Excerpts from a dataset:
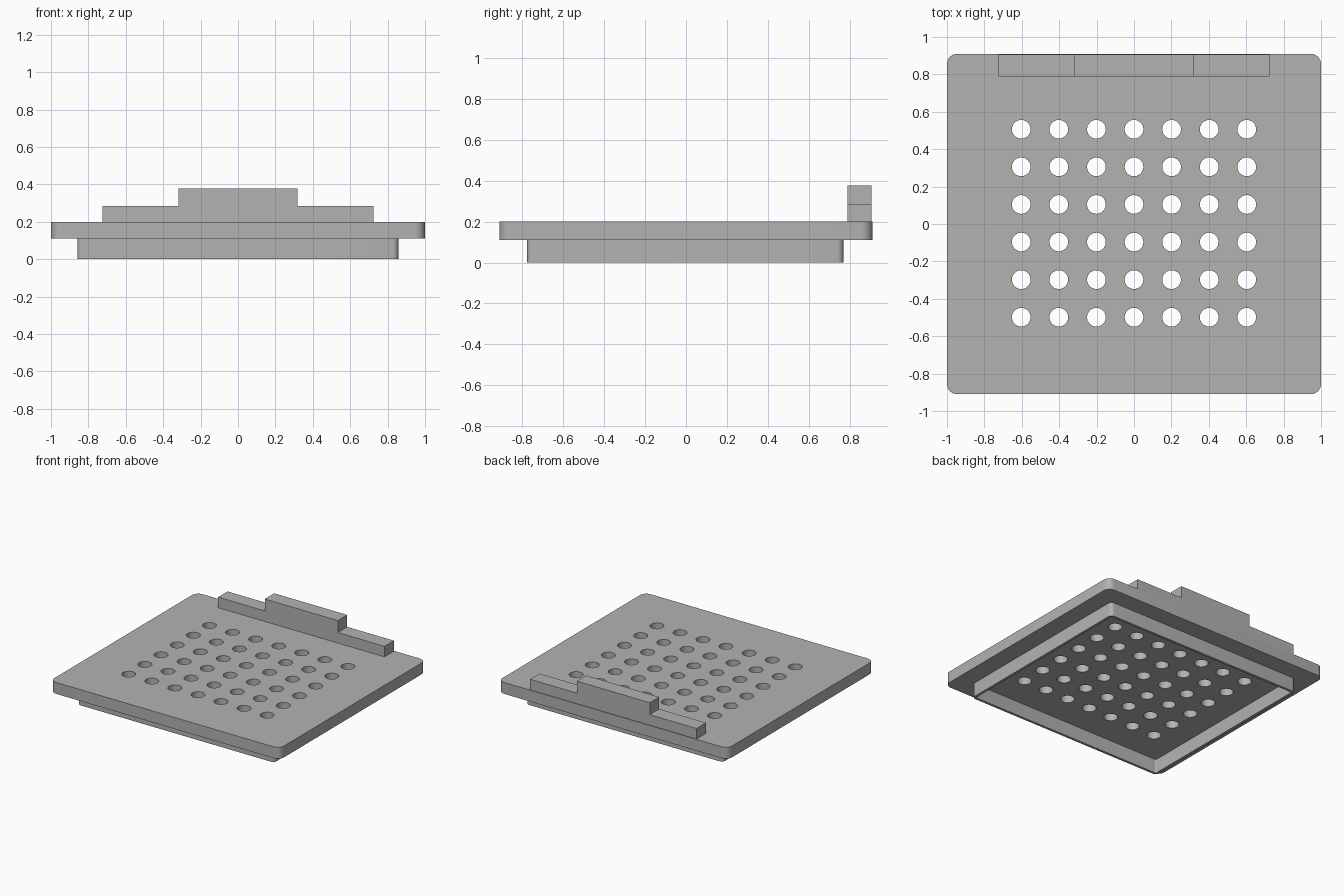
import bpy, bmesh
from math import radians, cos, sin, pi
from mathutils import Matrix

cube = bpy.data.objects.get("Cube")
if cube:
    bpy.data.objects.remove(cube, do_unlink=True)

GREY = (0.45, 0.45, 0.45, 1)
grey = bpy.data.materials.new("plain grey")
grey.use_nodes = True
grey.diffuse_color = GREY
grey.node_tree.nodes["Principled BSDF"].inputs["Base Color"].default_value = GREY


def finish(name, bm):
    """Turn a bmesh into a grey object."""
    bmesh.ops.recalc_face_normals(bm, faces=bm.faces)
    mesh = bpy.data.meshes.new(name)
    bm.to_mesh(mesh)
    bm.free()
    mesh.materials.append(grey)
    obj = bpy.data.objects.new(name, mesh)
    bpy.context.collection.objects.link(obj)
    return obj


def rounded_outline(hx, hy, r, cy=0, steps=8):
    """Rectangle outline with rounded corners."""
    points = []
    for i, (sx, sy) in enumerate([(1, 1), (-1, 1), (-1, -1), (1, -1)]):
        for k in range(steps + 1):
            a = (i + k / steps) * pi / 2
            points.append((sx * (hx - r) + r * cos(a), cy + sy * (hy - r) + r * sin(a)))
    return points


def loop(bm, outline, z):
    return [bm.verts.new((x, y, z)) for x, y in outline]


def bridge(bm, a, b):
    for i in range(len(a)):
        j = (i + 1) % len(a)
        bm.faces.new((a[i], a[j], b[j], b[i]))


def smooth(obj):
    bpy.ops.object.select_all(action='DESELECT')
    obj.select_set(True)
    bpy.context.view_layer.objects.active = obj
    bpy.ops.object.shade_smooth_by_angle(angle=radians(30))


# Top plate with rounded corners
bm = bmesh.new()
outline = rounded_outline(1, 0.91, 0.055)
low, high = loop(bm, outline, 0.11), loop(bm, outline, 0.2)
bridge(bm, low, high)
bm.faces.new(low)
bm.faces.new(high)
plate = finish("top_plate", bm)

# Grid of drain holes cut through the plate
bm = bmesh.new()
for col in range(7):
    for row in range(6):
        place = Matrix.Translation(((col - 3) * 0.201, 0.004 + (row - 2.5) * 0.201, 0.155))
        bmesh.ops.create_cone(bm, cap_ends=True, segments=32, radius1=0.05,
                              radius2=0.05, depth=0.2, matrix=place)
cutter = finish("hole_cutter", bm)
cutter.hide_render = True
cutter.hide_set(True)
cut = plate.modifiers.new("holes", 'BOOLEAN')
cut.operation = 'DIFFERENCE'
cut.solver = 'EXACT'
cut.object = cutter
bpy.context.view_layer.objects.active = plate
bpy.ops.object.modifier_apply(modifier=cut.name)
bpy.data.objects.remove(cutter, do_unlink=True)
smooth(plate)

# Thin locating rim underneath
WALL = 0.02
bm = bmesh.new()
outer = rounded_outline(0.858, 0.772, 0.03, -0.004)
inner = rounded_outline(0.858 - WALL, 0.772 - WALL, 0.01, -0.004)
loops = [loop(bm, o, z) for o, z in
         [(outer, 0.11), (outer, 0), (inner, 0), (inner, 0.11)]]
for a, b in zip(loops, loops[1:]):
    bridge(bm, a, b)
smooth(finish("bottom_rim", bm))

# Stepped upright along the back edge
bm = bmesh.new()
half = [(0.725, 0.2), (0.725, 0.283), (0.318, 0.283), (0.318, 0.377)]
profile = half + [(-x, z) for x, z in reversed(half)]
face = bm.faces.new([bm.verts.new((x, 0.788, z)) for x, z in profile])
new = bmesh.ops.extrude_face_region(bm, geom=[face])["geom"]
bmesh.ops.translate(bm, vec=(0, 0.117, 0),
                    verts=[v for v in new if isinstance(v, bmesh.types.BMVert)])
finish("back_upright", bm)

---

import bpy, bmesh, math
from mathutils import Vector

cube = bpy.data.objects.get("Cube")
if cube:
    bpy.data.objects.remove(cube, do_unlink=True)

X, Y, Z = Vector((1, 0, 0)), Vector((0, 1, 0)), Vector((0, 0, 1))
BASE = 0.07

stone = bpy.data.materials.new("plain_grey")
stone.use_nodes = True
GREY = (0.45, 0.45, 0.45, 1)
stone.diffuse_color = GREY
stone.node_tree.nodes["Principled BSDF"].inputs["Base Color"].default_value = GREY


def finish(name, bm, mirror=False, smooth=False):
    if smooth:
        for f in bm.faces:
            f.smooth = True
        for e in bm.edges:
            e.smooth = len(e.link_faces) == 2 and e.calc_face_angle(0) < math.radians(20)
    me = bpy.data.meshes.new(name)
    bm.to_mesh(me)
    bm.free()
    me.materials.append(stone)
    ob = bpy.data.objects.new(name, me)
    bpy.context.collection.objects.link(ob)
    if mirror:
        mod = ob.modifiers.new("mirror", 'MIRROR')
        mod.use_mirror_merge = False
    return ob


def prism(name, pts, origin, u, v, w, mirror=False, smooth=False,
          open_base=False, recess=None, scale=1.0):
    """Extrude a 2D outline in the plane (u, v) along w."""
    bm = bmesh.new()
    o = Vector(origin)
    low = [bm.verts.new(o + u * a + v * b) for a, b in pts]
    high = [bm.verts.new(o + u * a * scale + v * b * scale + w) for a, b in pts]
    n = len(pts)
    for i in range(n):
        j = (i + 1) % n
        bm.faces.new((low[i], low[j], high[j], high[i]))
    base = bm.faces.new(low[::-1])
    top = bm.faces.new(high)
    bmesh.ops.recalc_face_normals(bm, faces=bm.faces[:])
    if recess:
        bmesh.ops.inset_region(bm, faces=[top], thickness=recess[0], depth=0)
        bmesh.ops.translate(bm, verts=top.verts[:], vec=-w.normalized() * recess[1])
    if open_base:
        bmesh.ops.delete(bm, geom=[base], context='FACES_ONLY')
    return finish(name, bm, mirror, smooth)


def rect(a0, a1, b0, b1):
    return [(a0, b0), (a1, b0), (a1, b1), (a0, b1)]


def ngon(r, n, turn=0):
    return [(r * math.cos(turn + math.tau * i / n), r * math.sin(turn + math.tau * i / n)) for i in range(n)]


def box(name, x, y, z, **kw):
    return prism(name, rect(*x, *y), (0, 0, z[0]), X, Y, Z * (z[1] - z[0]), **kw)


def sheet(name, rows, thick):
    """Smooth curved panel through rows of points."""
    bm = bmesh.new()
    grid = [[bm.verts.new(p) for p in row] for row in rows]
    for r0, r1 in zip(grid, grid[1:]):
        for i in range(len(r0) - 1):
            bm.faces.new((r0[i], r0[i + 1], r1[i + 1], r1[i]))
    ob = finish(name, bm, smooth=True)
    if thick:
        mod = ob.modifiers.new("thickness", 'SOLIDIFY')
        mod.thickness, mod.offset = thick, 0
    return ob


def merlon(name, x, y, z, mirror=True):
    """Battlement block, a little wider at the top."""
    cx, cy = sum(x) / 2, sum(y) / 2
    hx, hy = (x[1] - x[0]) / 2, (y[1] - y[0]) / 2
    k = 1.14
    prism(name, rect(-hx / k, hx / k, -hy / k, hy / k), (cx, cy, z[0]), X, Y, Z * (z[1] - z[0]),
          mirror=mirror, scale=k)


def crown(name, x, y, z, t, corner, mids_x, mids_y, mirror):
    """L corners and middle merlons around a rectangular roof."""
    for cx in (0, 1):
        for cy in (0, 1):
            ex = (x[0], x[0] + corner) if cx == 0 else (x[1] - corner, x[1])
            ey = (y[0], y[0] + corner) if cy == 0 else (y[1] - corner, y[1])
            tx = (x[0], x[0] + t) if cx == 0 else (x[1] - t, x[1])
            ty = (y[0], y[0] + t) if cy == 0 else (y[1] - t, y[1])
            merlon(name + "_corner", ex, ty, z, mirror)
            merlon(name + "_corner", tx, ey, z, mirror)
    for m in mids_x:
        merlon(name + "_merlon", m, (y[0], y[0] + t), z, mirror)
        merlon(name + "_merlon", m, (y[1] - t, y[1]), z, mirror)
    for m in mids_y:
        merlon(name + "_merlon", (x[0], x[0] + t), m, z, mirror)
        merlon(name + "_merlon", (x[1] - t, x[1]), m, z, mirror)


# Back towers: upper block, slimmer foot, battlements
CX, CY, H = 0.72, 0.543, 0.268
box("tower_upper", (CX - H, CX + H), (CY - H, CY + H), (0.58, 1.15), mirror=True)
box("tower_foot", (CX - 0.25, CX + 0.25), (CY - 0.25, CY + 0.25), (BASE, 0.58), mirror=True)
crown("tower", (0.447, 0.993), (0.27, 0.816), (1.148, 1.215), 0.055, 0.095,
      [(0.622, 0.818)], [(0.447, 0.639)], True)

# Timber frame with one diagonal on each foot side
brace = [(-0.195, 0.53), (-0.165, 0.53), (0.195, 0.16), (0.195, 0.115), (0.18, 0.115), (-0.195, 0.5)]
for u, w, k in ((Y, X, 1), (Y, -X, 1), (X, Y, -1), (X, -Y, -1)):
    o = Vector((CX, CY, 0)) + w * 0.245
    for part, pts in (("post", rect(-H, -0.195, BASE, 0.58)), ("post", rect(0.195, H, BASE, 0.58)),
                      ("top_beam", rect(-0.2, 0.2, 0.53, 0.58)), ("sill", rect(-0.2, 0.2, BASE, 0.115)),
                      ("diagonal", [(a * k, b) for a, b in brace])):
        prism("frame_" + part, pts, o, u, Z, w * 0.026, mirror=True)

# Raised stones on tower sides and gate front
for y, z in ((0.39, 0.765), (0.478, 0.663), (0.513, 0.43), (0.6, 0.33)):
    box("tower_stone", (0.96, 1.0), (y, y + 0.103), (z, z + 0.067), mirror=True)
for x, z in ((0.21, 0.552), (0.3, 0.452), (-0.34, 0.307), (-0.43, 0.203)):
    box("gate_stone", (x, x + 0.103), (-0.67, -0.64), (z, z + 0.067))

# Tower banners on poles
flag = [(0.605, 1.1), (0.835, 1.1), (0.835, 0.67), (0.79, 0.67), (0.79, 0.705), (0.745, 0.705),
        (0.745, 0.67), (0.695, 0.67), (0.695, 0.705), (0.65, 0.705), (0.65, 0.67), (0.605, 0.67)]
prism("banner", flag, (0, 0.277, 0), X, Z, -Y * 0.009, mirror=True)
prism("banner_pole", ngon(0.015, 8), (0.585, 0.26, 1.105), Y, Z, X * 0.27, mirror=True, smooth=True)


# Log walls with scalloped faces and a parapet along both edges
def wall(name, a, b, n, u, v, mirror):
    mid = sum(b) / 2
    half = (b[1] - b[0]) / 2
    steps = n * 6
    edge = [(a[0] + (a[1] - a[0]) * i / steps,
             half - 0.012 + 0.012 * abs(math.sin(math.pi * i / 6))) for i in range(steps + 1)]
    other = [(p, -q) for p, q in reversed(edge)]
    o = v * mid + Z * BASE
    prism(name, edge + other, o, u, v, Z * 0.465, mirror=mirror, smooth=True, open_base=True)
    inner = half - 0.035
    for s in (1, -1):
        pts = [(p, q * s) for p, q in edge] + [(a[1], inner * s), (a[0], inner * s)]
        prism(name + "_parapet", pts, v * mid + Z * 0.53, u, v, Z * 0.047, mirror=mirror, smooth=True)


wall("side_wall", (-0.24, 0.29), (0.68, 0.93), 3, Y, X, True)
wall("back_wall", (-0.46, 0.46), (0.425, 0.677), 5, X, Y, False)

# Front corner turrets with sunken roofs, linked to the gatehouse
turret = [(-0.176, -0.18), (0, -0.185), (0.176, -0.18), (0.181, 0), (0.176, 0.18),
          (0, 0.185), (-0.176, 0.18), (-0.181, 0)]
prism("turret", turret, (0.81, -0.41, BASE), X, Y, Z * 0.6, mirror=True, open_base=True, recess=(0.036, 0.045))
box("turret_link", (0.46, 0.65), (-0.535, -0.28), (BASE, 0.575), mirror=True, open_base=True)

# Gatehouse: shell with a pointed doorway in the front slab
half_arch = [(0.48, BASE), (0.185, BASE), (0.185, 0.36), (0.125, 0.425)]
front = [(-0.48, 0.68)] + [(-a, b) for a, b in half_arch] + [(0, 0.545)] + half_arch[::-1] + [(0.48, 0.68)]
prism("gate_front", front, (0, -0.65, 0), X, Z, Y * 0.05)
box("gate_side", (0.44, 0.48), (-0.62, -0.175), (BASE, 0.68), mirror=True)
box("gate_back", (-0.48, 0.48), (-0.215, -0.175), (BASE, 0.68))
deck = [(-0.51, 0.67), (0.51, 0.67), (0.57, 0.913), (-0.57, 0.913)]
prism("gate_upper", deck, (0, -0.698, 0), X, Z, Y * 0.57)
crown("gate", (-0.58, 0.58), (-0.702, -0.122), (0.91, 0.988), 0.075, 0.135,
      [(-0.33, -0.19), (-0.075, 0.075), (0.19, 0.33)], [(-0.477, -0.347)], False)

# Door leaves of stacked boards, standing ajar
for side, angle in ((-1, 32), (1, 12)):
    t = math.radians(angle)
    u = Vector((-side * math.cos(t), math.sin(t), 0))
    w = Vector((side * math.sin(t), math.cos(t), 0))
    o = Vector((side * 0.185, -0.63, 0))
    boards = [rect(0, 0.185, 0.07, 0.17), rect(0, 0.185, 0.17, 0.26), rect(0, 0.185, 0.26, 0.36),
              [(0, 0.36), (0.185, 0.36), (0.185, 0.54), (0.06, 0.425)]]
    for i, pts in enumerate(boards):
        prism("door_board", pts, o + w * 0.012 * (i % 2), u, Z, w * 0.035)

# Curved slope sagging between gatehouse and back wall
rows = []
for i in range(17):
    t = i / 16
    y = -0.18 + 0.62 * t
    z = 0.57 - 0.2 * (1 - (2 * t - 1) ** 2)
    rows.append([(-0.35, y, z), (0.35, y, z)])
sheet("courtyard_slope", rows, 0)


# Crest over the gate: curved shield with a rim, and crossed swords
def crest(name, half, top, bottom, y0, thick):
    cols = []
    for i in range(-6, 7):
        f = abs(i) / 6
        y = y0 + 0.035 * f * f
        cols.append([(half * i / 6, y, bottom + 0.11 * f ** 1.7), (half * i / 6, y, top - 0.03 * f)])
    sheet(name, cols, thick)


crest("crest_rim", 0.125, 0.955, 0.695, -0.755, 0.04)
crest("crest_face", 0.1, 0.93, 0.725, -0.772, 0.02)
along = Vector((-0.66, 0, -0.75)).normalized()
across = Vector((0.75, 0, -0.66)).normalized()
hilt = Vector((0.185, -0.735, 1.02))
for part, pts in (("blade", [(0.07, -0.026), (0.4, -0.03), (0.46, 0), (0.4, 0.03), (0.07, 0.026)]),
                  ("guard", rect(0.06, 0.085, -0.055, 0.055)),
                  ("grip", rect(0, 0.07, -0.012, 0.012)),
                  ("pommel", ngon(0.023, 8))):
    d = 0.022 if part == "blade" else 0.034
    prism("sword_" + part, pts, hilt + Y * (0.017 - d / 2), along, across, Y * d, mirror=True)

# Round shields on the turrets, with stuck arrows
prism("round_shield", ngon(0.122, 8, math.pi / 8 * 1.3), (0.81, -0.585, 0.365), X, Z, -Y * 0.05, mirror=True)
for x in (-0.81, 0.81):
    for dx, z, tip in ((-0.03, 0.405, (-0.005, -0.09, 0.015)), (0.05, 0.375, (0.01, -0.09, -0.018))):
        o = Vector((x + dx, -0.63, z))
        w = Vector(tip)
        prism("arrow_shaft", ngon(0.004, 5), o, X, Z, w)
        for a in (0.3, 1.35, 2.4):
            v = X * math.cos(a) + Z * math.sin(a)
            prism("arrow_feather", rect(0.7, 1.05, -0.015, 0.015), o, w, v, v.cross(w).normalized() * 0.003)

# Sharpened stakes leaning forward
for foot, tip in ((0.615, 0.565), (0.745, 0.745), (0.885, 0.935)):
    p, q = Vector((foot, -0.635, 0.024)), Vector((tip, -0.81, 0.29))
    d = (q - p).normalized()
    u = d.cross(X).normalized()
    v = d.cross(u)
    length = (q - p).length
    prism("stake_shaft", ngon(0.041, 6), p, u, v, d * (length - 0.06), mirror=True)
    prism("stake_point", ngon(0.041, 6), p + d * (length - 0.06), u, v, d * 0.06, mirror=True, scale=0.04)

Work to be completed.
Copy out each line of the data in which the word "part" appears.

Exercise solution.
    for part, pts in (("post", rect(-H, -0.195, BASE, 0.58)), ("post", rect(0.195, H, BASE, 0.58)),
        prism("frame_" + part, pts, o, u, Z, w * 0.026, mirror=True)
for part, pts in (("blade", [(0.07, -0.026), (0.4, -0.03), (0.46, 0), (0.4, 0.03), (0.07, 0.026)]),
    d = 0.022 if part == "blade" else 0.034
    prism("sword_" + part, pts, hilt + Y * (0.017 - d / 2), along, across, Y * d, mirror=True)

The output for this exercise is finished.